**What is needed**
Each line starting at the one that contains "bmesh.ops.remove_doubles(bm, verts=bm.verts, dist=1e-5)" and ending at the one that contains "# recessed door" must be returned exactly, and the rest of the listing is left out.

**Task input**
- Opening Delimiter -

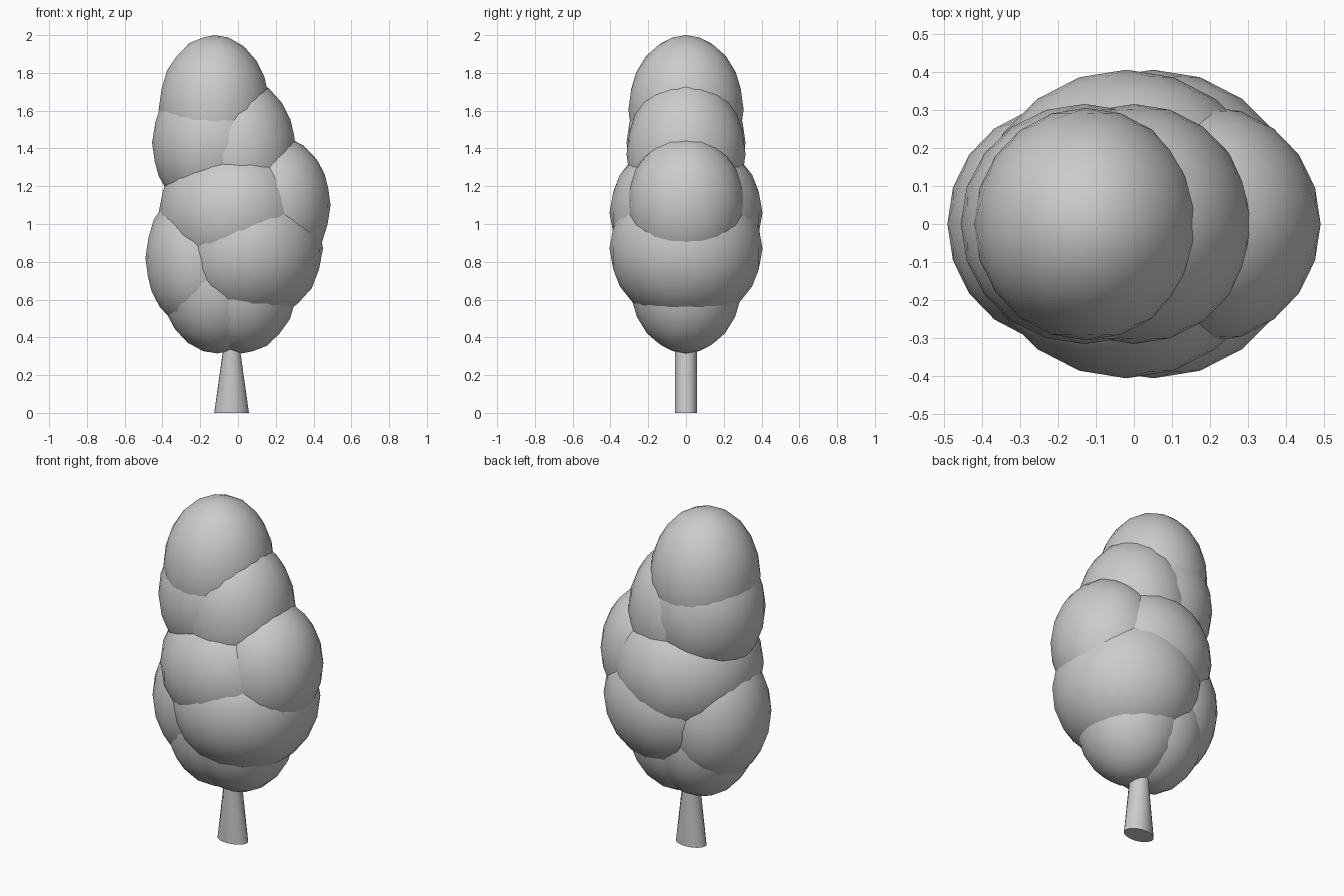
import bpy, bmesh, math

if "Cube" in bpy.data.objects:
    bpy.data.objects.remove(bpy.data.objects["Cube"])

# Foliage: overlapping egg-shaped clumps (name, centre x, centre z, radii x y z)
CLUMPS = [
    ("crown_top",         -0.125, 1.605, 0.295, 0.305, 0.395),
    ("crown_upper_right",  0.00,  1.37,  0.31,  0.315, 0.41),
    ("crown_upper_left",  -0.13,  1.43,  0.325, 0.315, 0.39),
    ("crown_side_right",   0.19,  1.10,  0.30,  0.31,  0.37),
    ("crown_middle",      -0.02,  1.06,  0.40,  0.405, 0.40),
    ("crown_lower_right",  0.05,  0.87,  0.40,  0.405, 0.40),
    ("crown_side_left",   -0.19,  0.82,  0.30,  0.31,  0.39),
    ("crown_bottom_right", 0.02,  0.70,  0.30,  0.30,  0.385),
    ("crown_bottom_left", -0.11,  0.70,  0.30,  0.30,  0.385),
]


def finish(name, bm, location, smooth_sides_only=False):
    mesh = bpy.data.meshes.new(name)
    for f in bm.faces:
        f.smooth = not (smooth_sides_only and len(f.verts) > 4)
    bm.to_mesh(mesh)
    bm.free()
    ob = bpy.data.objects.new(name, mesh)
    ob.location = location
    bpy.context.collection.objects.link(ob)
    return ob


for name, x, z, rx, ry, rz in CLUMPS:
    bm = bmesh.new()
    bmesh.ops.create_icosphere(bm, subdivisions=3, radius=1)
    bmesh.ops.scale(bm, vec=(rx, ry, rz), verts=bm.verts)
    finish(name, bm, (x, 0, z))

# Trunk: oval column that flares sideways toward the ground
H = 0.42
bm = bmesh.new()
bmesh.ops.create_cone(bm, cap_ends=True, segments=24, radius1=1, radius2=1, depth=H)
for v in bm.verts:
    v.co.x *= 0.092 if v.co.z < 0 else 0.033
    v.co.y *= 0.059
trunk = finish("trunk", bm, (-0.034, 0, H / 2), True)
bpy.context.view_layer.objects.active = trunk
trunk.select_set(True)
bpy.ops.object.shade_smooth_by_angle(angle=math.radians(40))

- Closing Delimiter -
- Opening Delimiter -

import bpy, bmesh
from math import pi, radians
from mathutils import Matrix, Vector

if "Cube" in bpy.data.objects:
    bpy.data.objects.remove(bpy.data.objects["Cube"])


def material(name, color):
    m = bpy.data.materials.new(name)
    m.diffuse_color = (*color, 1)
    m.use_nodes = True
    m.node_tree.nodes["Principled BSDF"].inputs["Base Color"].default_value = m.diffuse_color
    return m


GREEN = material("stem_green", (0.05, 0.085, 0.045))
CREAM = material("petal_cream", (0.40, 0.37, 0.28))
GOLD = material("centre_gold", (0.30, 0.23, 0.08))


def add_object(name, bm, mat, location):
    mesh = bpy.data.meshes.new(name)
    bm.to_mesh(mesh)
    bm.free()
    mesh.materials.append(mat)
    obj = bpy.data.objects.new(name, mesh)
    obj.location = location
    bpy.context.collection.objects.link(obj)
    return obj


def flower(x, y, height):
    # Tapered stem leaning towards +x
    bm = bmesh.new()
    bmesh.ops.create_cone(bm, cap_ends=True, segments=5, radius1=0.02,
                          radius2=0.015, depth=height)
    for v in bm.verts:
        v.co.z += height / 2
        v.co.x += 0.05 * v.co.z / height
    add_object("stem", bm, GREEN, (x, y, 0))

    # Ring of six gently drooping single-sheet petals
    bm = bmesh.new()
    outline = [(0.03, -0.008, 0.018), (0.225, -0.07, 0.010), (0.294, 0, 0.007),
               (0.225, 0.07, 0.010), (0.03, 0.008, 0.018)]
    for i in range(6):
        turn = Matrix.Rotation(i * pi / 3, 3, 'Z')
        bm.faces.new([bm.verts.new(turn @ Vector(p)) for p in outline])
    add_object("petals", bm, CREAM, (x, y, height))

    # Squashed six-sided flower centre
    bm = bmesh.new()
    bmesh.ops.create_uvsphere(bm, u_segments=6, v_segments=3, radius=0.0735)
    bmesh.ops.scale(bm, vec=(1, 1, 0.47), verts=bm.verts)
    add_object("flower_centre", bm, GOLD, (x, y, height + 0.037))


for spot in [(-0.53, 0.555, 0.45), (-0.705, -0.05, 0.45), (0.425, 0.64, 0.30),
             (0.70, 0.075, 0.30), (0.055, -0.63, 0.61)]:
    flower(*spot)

- Closing Delimiter -
- Opening Delimiter -

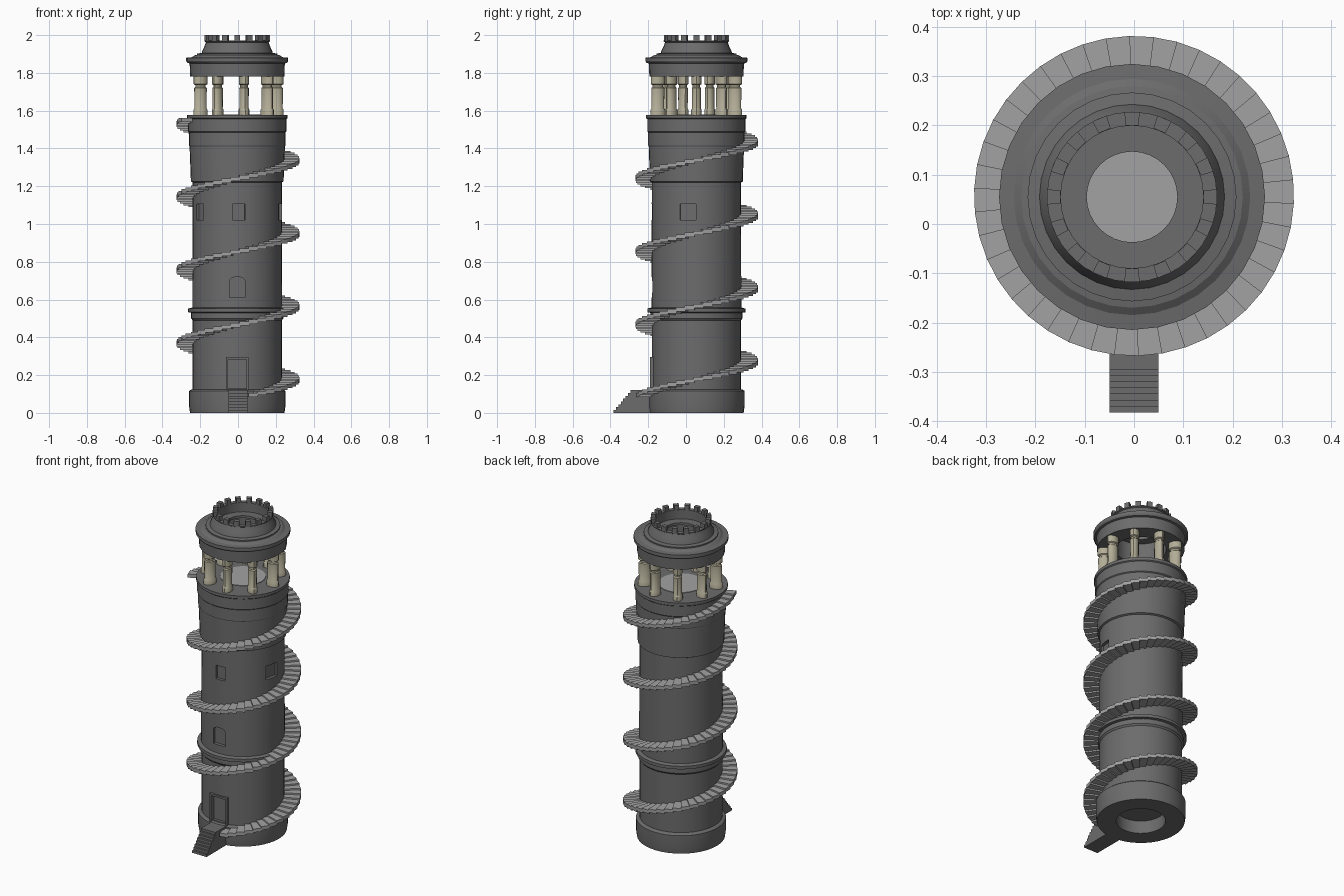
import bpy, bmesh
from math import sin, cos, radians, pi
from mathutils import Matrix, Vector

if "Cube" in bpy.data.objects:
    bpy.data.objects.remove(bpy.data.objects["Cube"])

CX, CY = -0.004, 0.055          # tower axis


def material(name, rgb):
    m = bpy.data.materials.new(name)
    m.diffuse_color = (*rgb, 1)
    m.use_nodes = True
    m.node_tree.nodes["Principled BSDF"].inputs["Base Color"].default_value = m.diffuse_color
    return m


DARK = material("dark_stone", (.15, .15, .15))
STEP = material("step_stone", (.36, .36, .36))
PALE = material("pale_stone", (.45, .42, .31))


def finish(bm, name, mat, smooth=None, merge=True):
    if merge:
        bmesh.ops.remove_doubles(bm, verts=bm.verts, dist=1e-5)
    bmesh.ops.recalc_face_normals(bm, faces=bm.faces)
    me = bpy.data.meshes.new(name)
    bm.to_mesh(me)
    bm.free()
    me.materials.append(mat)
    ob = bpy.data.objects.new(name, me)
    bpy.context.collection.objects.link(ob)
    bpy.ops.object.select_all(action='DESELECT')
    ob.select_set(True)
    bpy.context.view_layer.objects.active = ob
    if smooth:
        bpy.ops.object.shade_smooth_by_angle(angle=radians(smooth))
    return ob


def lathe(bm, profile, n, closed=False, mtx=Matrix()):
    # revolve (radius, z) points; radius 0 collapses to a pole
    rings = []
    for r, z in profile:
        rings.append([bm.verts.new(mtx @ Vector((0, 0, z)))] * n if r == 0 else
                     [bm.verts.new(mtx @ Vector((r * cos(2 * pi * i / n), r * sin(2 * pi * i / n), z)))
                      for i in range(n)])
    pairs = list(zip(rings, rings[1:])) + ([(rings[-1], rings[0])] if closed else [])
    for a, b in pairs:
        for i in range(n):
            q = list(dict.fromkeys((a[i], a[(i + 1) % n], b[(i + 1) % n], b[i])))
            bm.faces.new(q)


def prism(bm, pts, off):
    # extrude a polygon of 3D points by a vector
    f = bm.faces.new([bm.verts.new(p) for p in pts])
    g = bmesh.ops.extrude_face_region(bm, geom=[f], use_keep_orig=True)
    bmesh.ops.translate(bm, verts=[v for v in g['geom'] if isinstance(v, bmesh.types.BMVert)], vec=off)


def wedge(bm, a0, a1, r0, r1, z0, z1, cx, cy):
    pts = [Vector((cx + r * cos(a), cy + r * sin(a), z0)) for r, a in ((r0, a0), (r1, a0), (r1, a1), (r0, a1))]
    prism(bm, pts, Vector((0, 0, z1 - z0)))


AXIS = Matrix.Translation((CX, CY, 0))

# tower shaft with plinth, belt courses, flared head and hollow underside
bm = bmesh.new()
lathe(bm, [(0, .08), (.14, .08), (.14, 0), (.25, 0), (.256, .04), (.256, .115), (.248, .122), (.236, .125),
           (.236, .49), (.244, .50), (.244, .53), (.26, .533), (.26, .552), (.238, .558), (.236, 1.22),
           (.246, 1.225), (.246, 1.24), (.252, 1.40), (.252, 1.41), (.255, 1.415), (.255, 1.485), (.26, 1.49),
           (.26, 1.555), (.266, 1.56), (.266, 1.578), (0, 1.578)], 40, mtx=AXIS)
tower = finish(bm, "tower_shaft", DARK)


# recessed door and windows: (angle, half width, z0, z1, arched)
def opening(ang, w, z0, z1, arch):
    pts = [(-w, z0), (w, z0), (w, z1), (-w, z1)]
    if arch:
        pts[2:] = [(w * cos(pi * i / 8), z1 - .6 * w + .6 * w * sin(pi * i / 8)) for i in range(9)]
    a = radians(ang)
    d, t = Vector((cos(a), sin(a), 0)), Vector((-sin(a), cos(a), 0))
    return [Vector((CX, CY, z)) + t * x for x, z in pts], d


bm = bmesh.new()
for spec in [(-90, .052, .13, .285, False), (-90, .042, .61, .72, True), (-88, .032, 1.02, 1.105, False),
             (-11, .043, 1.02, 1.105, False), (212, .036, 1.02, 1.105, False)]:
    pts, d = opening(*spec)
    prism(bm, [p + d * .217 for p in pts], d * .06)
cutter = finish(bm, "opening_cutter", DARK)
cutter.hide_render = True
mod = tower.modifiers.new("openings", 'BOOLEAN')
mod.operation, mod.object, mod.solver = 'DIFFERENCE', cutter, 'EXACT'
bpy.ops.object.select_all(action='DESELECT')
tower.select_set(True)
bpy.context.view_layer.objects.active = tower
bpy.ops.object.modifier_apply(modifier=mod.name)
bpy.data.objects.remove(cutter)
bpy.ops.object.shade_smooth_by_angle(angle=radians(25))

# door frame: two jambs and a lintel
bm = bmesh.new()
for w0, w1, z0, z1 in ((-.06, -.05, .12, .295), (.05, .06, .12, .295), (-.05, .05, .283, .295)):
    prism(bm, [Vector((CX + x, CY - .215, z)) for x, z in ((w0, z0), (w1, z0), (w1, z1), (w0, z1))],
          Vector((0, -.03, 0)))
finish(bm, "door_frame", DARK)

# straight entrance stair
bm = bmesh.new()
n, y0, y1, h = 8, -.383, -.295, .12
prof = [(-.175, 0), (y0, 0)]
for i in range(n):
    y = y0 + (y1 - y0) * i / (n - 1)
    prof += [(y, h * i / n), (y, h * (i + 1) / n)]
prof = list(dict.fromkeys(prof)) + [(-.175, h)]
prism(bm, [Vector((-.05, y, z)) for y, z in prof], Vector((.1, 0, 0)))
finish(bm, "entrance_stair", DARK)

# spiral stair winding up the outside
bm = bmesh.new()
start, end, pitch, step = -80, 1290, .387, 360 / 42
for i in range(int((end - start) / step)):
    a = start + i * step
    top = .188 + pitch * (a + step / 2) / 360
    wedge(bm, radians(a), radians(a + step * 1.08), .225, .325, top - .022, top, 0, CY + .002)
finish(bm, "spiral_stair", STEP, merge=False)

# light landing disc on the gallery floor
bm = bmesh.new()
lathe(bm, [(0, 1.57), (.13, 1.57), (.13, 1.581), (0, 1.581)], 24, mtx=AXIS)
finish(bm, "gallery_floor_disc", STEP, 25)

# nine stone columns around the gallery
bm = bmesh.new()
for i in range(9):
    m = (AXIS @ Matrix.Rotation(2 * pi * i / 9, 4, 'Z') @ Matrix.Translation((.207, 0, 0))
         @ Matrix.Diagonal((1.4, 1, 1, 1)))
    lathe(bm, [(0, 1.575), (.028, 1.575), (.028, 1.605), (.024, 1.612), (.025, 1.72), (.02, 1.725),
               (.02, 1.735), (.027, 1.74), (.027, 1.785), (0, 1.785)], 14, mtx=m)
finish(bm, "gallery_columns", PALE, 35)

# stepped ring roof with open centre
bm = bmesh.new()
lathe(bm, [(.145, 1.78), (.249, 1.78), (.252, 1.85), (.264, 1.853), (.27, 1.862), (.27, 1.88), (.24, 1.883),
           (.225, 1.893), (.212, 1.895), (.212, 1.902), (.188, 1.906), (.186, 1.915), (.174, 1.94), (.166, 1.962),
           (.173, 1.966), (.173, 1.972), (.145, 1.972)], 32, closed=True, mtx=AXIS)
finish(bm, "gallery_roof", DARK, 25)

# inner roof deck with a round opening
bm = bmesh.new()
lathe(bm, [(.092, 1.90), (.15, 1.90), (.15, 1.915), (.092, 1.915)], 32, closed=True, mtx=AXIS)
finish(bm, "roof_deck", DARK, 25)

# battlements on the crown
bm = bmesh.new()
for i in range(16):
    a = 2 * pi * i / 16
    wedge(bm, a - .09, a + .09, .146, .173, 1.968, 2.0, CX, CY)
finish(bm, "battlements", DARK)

- Closing Delimiter -

**Response to the task**
        bmesh.ops.remove_doubles(bm, verts=bm.verts, dist=1e-5)
    bmesh.ops.recalc_face_normals(bm, faces=bm.faces)
    me = bpy.data.meshes.new(name)
    bm.to_mesh(me)
    bm.free()
    me.materials.append(mat)
    ob = bpy.data.objects.new(name, me)
    bpy.context.collection.objects.link(ob)
    bpy.ops.object.select_all(action='DESELECT')
    ob.select_set(True)
    bpy.context.view_layer.objects.active = ob
    if smooth:
        bpy.ops.object.shade_smooth_by_angle(angle=radians(smooth))
    return ob


def lathe(bm, profile, n, closed=False, mtx=Matrix()):
    # revolve (radius, z) points; radius 0 collapses to a pole
    rings = []
    for r, z in profile:
        rings.append([bm.verts.new(mtx @ Vector((0, 0, z)))] * n if r == 0 else
                     [bm.verts.new(mtx @ Vector((r * cos(2 * pi * i / n), r * sin(2 * pi * i / n), z)))
                      for i in range(n)])
    pairs = list(zip(rings, rings[1:])) + ([(rings[-1], rings[0])] if closed else [])
    for a, b in pairs:
        for i in range(n):
            q = list(dict.fromkeys((a[i], a[(i + 1) % n], b[(i + 1) % n], b[i])))
            bm.faces.new(q)


def prism(bm, pts, off):
    # extrude a polygon of 3D points by a vector
    f = bm.faces.new([bm.verts.new(p) for p in pts])
    g = bmesh.ops.extrude_face_region(bm, geom=[f], use_keep_orig=True)
    bmesh.ops.translate(bm, verts=[v for v in g['geom'] if isinstance(v, bmesh.types.BMVert)], vec=off)


def wedge(bm, a0, a1, r0, r1, z0, z1, cx, cy):
    pts = [Vector((cx + r * cos(a), cy + r * sin(a), z0)) for r, a in ((r0, a0), (r1, a0), (r1, a1), (r0, a1))]
    prism(bm, pts, Vector((0, 0, z1 - z0)))


AXIS = Matrix.Translation((CX, CY, 0))

# tower shaft with plinth, belt courses, flared head and hollow underside
bm = bmesh.new()
lathe(bm, [(0, .08), (.14, .08), (.14, 0), (.25, 0), (.256, .04), (.256, .115), (.248, .122), (.236, .125),
           (.236, .49), (.244, .50), (.244, .53), (.26, .533), (.26, .552), (.238, .558), (.236, 1.22),
           (.246, 1.225), (.246, 1.24), (.252, 1.40), (.252, 1.41), (.255, 1.415), (.255, 1.485), (.26, 1.49),
           (.26, 1.555), (.266, 1.56), (.266, 1.578), (0, 1.578)], 40, mtx=AXIS)
tower = finish(bm, "tower_shaft", DARK)


# recessed door and windows: (angle, half width, z0, z1, arched)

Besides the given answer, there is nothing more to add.